# About this exercise
Scan the entries for lines with the word "finish", then copy those lines.

___

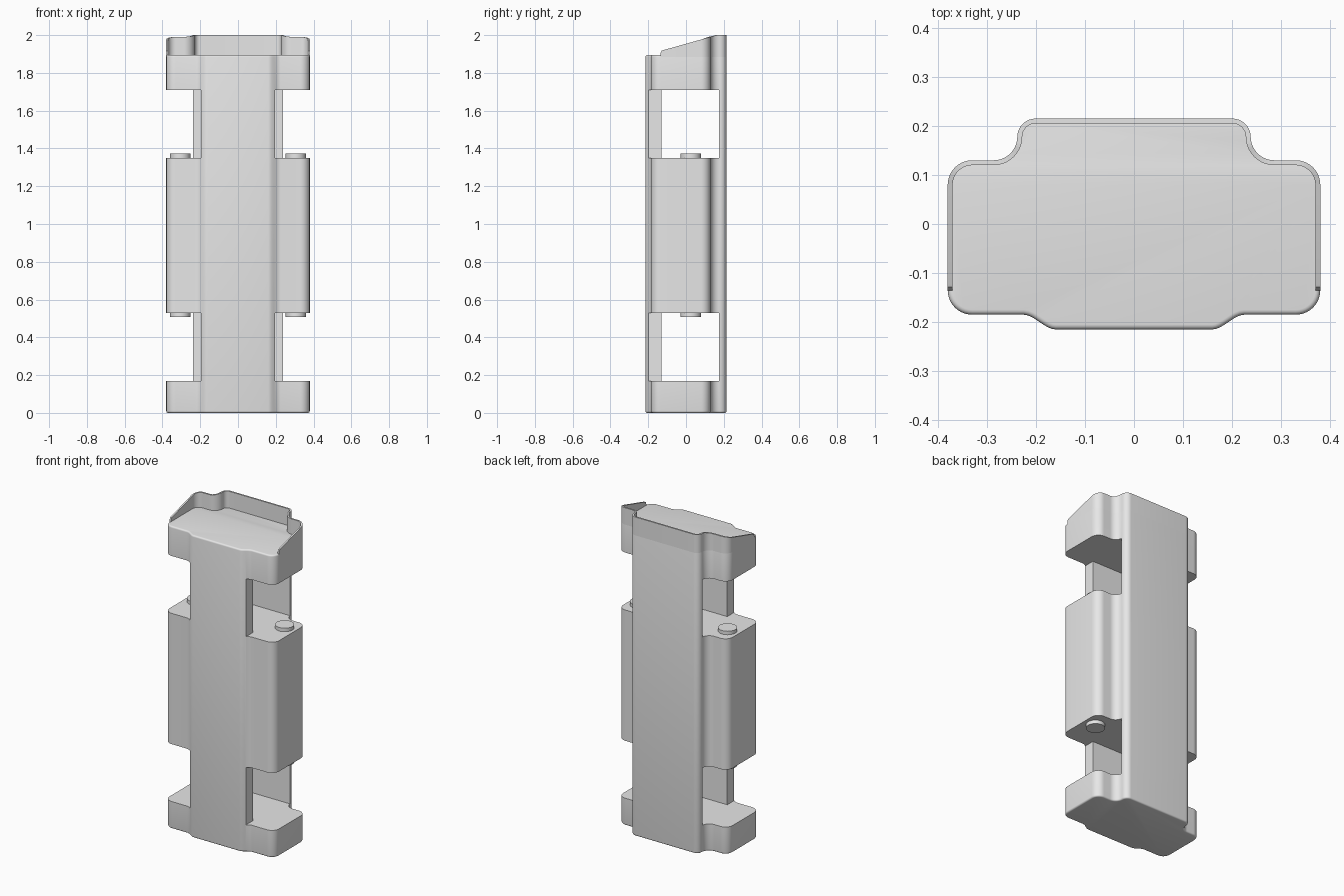
import bpy, bmesh
from math import sin, cos, radians
from mathutils import Vector

cube = bpy.data.objects.get("Cube")
if cube:
    bpy.data.objects.remove(cube, do_unlink=True)

grey = bpy.data.materials.new("plain_grey")
grey.use_nodes = True
grey.diffuse_color = (0.8, 0.8, 0.8, 1)
grey.node_tree.nodes["Principled BSDF"].inputs["Base Color"].default_value = (0.8, 0.8, 0.8, 1)


def finish(bm, name):
    """Turn a bmesh into a linked object with the grey material."""
    bmesh.ops.recalc_face_normals(bm, faces=bm.faces[:])
    mesh = bpy.data.meshes.new(name)
    bm.to_mesh(mesh)
    bm.free()
    mesh.materials.append(grey)
    obj = bpy.data.objects.new(name, mesh)
    bpy.context.collection.objects.link(obj)
    return obj


def activate(obj):
    bpy.ops.object.select_all(action='DESELECT')
    obj.select_set(True)
    bpy.context.view_layer.objects.active = obj


def smooth(obj):
    activate(obj)
    bpy.ops.object.shade_smooth_by_angle(angle=radians(35))


def prism(name, outline, z0, z1, round_edge=0):
    """Extrude an outline upward, optionally rounding its end edges."""
    bm = bmesh.new()
    base = bm.faces.new([bm.verts.new((x, y, z0)) for x, y in outline])
    ext = bmesh.ops.extrude_face_region(bm, geom=[base], use_keep_orig=True)
    top = [v for v in ext["geom"] if isinstance(v, bmesh.types.BMVert)]
    bmesh.ops.translate(bm, verts=top, vec=(0, 0, z1 - z0))
    bmesh.ops.recalc_face_normals(bm, faces=bm.faces[:])
    if round_edge:
        ends = [e for e in bm.edges if abs(e.verts[0].co.z - e.verts[1].co.z) < 1e-5]
        bmesh.ops.bevel(bm, geom=ends, offset=round_edge, segments=4,
                        profile=0.5, affect='EDGES')
    return finish(bm, name)


def arc(cx, cy, r, a0, a1, n=10):
    angles = [radians(a0 + (a1 - a0) * i / n) for i in range(n + 1)]
    return [(cx + r * cos(a), cy + r * sin(a)) for a in angles]


def mirrored(points):
    return [(-x, y) for x, y in reversed(points)]


# Half outline, from the back panel round to the raised front panel
half = arc(0.201, 0.178, 0.037, 90, 0)
half += arc(0.286, 0.178, 0.048, 180, 270)[1:]
half += arc(0.33, 0.08, 0.05, 90, 0)
half += arc(0.33, -0.135, 0.05, 0, -90)
for i in range(9):
    t = i / 8
    half.append((0.225 - 0.065 * t, -0.185 - 0.03 * t * t * (3 - 2 * t)))

# Body with rounded top and bottom edges
body = prism("body", half + mirrored(half), 0, 1.895, 0.01)

# Slots leave only a front strip and a back panel between the blocks
slot_half = [(0.195, -0.13), (0.195, -1), (1, -1), (1, 0.175)]
slot_outline = slot_half + mirrored(slot_half)
for z0, z1 in ((0.17, 0.53), (1.35, 1.71)):
    cutter = prism("slot_cutter", slot_outline, z0, z1)
    cutter.hide_render = True
    mod = body.modifiers.new("slot", 'BOOLEAN')
    mod.operation = 'DIFFERENCE'
    mod.solver = 'EXACT'
    mod.object = cutter
    activate(body)
    bpy.ops.object.modifier_apply(modifier=mod.name)
    bpy.data.objects.remove(cutter, do_unlink=True)
smooth(body)

# Thin rim round the back and sides of the top, sloping down to the front
side = [p for p in half if p[1] > -0.1]
side += [(0.38, -0.122), (0.38, -0.129), (0.38, -0.133), (0.38, -0.136)]
path = mirrored(side) + side
front_steps = {-0.129: 1.917, -0.133: 1.91, -0.136: 1.896}


def rim_top(y):
    return front_steps.get(y, min(2.0, 1.92 + (y + 0.122) * 0.08 / 0.285))


bm = bmesh.new()
rings = []
for i, (x, y) in enumerate(path):
    before = Vector(path[max(i - 1, 0)])
    after = Vector(path[min(i + 1, len(path) - 1)])
    along = (after - before).normalized()
    ix, iy = x + along.y * 0.01, y - along.x * 0.01
    z = rim_top(y)
    rings.append([bm.verts.new(c) for c in
                  ((x, y, 1.885), (x, y, z), (ix, iy, z), (ix, iy, 1.885))])
for a, b in zip(rings, rings[1:]):
    for k in range(4):
        j = (k + 1) % 4
        bm.faces.new((a[k], a[j], b[j], b[k]))
bm.faces.new(rings[0])
bm.faces.new(rings[-1])
smooth(finish(bm, "top_rim"))

# Round pins standing out above and below the middle block
for name, sx in (("left_pin", 1), ("right_pin", -1)):
    smooth(prism(name, arc(sx * 0.306, 0.025, 0.054, 0, 348.75, 31), 0.507, 1.372))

___

# Worked solution
def finish(bm, name):
    return finish(bm, name)
smooth(finish(bm, "top_rim"))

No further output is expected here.